Problem to work on:
Below are the records; copy exactly the stretch from the line containing "edges = [e for" through the line containing "small_stone(stones, k * 0.24, 0.961)", both ends included, and nothing else.

Material provided:

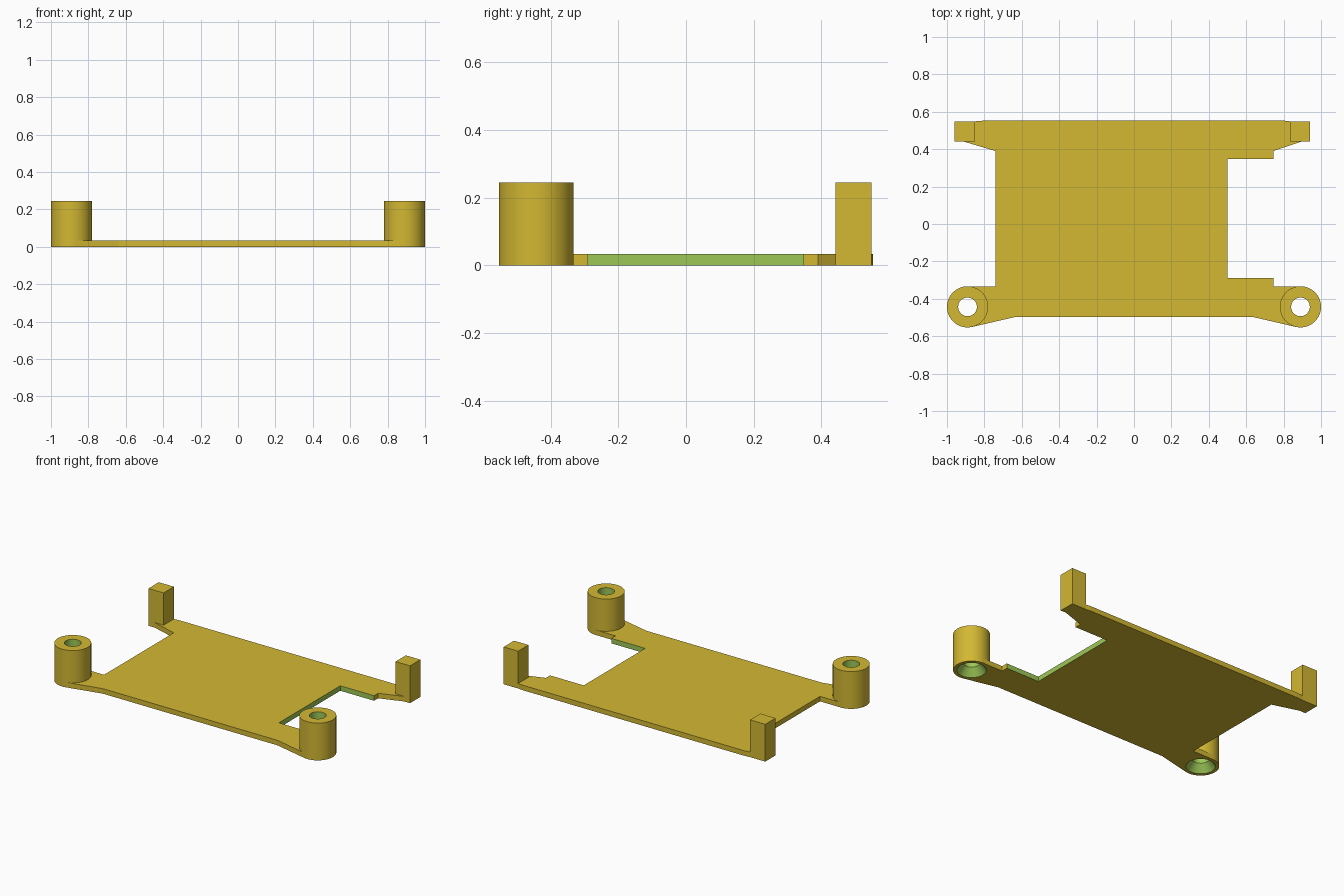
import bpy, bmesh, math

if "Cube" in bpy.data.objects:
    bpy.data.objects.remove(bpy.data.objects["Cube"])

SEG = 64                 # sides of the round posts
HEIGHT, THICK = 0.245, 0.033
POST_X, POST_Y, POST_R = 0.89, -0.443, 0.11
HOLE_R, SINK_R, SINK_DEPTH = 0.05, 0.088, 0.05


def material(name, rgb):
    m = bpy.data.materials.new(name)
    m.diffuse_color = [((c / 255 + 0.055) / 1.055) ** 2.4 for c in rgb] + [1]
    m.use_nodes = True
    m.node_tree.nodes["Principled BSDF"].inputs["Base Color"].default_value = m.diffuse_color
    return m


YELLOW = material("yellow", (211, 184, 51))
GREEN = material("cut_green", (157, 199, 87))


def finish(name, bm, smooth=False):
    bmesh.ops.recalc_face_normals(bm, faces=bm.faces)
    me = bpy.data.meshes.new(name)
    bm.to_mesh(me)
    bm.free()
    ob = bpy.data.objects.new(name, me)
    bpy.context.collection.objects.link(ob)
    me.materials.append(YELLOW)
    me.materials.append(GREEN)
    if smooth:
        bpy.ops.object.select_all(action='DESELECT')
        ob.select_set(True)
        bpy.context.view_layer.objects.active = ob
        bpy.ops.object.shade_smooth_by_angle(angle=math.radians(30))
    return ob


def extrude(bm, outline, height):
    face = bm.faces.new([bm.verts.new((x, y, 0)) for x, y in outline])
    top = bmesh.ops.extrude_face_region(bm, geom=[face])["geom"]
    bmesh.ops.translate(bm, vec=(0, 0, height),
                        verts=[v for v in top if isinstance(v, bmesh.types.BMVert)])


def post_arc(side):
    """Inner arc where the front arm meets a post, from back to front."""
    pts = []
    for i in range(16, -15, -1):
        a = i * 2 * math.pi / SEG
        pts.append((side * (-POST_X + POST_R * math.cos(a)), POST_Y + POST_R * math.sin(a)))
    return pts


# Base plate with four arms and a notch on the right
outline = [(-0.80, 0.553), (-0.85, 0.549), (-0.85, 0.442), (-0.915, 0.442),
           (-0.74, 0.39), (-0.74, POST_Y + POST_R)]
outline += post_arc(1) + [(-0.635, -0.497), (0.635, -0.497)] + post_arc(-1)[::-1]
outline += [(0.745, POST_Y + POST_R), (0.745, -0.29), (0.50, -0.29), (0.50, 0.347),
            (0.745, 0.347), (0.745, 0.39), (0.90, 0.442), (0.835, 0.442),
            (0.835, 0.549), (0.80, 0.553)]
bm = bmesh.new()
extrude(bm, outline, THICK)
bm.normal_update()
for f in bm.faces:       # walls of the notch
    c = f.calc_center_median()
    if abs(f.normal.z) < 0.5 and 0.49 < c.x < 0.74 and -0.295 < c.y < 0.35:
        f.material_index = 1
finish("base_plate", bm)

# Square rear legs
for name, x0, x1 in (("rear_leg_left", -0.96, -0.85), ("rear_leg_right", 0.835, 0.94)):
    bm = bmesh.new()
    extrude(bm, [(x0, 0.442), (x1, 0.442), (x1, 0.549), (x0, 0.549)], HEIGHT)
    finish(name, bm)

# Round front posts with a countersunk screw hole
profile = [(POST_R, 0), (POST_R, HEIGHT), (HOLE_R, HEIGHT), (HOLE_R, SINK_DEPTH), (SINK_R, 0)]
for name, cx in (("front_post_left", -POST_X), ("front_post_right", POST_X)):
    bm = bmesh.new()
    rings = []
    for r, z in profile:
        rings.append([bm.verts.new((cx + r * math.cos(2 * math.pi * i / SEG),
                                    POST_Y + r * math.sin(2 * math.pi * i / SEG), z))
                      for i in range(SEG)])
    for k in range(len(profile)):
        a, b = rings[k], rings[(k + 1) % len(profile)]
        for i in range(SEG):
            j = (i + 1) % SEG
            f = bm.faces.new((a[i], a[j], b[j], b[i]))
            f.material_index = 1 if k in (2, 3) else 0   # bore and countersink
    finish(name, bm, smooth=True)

---

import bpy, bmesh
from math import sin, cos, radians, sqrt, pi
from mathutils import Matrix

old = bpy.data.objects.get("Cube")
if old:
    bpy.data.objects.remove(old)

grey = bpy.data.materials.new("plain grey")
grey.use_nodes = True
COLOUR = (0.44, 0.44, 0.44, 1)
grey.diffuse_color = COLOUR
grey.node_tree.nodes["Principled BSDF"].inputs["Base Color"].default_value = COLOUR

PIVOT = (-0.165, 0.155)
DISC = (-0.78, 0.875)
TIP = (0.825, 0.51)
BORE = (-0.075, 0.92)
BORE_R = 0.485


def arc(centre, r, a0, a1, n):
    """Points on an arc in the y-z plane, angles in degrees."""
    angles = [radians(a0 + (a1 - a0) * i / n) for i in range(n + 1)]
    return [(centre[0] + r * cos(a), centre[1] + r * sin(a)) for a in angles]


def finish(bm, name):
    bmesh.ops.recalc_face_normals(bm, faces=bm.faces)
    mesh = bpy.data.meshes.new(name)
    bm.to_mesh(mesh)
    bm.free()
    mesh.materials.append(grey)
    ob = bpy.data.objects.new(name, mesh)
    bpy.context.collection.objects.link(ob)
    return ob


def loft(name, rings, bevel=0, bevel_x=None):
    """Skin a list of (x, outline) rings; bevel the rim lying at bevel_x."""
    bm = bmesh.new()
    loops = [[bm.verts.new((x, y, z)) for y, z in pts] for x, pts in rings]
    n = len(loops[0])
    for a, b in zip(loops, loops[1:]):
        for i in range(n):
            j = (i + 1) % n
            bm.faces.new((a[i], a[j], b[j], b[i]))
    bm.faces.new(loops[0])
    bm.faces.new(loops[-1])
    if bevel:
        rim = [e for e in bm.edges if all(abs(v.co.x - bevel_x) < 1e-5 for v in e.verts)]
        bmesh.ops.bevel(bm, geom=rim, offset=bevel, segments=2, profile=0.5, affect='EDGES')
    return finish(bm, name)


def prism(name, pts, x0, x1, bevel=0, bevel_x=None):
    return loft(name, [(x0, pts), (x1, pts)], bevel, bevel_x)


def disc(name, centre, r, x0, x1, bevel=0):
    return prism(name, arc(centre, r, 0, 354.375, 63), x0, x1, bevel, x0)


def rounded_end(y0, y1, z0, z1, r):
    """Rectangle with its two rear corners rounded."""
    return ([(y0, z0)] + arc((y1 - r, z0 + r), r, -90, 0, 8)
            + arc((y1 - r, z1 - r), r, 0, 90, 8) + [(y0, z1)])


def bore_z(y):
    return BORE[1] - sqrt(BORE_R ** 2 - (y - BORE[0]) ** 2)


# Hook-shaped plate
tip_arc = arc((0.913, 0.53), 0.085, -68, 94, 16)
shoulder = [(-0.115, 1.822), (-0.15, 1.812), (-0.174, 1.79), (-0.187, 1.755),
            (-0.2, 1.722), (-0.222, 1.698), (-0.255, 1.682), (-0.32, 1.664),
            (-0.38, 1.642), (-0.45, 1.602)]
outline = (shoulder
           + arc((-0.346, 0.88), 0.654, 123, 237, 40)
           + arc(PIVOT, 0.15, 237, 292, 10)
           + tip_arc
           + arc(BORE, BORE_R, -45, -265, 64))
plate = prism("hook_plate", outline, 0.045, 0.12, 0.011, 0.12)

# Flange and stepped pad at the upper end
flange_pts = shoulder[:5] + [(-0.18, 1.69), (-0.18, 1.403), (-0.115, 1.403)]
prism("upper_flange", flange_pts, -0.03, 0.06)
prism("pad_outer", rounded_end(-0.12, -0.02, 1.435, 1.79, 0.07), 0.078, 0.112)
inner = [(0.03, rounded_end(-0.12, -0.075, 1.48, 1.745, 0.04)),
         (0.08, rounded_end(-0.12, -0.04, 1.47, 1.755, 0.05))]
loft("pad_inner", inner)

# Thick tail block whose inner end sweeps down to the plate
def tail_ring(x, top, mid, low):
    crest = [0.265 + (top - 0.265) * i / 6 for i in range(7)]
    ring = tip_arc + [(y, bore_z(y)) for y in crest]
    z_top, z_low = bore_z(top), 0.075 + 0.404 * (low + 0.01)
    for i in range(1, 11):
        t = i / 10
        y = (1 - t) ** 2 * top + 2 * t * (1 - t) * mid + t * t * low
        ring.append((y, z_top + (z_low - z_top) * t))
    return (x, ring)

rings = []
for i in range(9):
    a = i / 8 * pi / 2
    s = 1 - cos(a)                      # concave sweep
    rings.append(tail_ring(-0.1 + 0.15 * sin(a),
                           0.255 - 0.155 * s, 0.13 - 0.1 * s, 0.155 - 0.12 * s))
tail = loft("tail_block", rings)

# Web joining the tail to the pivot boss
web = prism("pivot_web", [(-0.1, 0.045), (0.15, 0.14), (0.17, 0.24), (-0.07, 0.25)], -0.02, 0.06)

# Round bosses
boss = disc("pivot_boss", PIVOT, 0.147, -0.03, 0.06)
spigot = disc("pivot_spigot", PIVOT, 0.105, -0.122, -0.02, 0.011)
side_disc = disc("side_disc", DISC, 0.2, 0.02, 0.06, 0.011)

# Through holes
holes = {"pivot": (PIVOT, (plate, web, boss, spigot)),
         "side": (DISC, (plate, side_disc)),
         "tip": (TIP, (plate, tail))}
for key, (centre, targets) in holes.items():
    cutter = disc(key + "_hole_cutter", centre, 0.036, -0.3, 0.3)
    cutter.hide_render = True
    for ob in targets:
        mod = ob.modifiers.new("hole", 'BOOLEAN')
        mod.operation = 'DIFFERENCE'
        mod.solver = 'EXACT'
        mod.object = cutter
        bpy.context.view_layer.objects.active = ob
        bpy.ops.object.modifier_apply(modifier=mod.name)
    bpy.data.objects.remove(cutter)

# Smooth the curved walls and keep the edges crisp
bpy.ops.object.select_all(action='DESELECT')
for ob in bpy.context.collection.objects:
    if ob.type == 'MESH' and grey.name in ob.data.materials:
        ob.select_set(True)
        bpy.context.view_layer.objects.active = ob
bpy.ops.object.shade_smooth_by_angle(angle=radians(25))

--

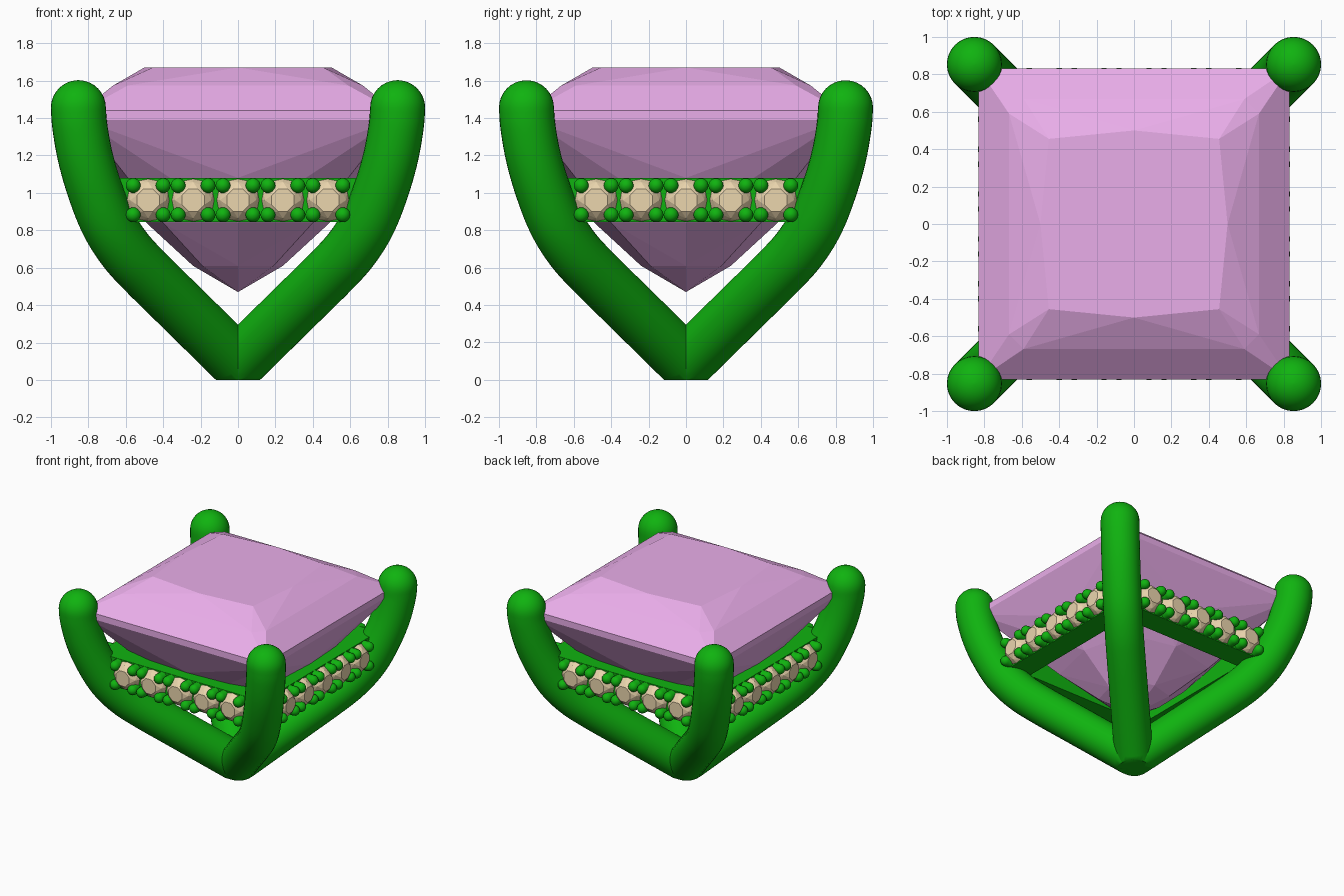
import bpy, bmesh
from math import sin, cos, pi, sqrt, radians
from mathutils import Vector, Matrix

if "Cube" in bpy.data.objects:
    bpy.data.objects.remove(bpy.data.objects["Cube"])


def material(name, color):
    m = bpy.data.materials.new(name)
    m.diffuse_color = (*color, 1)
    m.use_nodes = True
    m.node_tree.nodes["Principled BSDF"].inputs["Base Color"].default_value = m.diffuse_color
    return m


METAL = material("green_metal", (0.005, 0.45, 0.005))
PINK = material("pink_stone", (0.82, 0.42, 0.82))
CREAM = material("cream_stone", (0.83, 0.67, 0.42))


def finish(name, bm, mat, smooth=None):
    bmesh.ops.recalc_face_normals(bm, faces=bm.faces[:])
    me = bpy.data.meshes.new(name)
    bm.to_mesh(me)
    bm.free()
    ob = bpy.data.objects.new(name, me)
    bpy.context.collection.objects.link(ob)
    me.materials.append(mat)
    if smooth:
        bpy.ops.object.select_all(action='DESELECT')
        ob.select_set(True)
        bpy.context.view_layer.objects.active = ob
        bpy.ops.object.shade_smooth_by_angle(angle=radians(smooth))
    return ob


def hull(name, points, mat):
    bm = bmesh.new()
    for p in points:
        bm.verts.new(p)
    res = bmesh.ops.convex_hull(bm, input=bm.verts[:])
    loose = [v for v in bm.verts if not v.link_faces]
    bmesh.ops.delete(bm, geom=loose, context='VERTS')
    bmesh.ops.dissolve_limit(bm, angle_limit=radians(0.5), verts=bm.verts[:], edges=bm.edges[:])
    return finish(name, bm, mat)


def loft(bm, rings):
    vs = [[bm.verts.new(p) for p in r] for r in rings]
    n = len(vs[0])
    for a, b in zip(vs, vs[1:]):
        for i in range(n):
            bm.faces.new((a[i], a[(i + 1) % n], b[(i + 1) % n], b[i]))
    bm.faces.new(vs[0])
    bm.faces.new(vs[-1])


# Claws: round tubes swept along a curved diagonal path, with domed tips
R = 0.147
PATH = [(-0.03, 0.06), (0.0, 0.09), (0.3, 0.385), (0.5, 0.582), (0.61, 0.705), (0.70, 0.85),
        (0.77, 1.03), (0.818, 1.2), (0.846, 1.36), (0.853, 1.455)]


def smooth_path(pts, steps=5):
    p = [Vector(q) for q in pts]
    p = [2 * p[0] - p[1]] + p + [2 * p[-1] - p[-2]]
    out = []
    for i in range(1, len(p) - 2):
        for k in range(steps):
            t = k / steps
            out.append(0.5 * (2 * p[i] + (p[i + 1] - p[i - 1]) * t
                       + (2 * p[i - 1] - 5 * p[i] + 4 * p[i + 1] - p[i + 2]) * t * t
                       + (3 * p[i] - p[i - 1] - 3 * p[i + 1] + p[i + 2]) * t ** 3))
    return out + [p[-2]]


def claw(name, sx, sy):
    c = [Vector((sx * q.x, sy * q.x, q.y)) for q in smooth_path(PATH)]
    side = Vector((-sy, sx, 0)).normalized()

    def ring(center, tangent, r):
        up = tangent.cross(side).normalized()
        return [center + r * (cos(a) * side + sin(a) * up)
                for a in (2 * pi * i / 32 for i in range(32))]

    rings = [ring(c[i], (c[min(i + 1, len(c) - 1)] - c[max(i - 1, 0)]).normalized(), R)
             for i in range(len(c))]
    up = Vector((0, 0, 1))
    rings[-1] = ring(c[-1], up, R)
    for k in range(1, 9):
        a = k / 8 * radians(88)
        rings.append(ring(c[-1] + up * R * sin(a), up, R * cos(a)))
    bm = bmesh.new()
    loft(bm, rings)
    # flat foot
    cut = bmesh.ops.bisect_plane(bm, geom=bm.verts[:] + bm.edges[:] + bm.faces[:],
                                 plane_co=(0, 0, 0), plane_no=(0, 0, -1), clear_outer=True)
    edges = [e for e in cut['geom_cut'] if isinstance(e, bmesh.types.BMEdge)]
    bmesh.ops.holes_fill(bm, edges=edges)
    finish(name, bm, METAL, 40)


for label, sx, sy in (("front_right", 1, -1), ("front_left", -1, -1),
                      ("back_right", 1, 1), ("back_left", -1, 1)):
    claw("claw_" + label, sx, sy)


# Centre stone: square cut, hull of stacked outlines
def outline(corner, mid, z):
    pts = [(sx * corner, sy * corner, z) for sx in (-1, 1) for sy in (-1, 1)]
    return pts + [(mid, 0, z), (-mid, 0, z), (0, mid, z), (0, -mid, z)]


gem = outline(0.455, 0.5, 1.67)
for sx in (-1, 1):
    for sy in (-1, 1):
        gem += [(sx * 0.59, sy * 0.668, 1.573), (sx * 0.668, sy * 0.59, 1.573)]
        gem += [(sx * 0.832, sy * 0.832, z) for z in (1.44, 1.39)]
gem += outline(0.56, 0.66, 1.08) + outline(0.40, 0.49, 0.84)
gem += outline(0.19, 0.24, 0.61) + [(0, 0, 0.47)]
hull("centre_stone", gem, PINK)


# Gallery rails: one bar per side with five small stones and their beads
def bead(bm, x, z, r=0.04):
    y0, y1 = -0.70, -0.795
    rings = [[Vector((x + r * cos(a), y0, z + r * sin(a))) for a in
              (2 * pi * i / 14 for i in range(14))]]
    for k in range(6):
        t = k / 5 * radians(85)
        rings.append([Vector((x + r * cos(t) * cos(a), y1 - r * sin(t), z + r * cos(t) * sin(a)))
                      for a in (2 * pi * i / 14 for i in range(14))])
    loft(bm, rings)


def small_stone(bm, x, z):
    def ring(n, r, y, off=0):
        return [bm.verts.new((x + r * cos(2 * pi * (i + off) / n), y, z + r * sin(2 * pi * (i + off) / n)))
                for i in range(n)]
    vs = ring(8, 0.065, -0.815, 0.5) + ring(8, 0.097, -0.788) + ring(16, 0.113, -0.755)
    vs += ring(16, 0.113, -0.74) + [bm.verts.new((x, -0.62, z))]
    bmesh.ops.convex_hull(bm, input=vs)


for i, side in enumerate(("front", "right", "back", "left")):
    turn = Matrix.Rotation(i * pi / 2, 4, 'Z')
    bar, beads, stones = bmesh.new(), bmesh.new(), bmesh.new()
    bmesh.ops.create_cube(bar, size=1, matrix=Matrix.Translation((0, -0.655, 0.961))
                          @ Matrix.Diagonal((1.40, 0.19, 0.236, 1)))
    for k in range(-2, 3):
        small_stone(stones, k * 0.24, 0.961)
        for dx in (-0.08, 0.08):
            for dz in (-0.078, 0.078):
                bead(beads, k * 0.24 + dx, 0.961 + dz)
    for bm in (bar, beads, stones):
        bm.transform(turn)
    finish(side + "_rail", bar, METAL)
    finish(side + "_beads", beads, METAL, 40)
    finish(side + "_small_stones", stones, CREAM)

Result for this task:
    edges = [e for e in cut['geom_cut'] if isinstance(e, bmesh.types.BMEdge)]
    bmesh.ops.holes_fill(bm, edges=edges)
    finish(name, bm, METAL, 40)


for label, sx, sy in (("front_right", 1, -1), ("front_left", -1, -1),
                      ("back_right", 1, 1), ("back_left", -1, 1)):
    claw("claw_" + label, sx, sy)


# Centre stone: square cut, hull of stacked outlines
def outline(corner, mid, z):
    pts = [(sx * corner, sy * corner, z) for sx in (-1, 1) for sy in (-1, 1)]
    return pts + [(mid, 0, z), (-mid, 0, z), (0, mid, z), (0, -mid, z)]


gem = outline(0.455, 0.5, 1.67)
for sx in (-1, 1):
    for sy in (-1, 1):
        gem += [(sx * 0.59, sy * 0.668, 1.573), (sx * 0.668, sy * 0.59, 1.573)]
        gem += [(sx * 0.832, sy * 0.832, z) for z in (1.44, 1.39)]
gem += outline(0.56, 0.66, 1.08) + outline(0.40, 0.49, 0.84)
gem += outline(0.19, 0.24, 0.61) + [(0, 0, 0.47)]
hull("centre_stone", gem, PINK)


# Gallery rails: one bar per side with five small stones and their beads
def bead(bm, x, z, r=0.04):
    y0, y1 = -0.70, -0.795
    rings = [[Vector((x + r * cos(a), y0, z + r * sin(a))) for a in
              (2 * pi * i / 14 for i in range(14))]]
    for k in range(6):
        t = k / 5 * radians(85)
        rings.append([Vector((x + r * cos(t) * cos(a), y1 - r * sin(t), z + r * cos(t) * sin(a)))
                      for a in (2 * pi * i / 14 for i in range(14))])
    loft(bm, rings)


def small_stone(bm, x, z):
    def ring(n, r, y, off=0):
        return [bm.verts.new((x + r * cos(2 * pi * (i + off) / n), y, z + r * sin(2 * pi * (i + off) / n)))
                for i in range(n)]
    vs = ring(8, 0.065, -0.815, 0.5) + ring(8, 0.097, -0.788) + ring(16, 0.113, -0.755)
    vs += ring(16, 0.113, -0.74) + [bm.verts.new((x, -0.62, z))]
    bmesh.ops.convex_hull(bm, input=vs)


for i, side in enumerate(("front", "right", "back", "left")):
    turn = Matrix.Rotation(i * pi / 2, 4, 'Z')
    bar, beads, stones = bmesh.new(), bmesh.new(), bmesh.new()
    bmesh.ops.create_cube(bar, size=1, matrix=Matrix.Translation((0, -0.655, 0.961))
                          @ Matrix.Diagonal((1.40, 0.19, 0.236, 1)))
    for k in range(-2, 3):
        small_stone(stones, k * 0.24, 0.961)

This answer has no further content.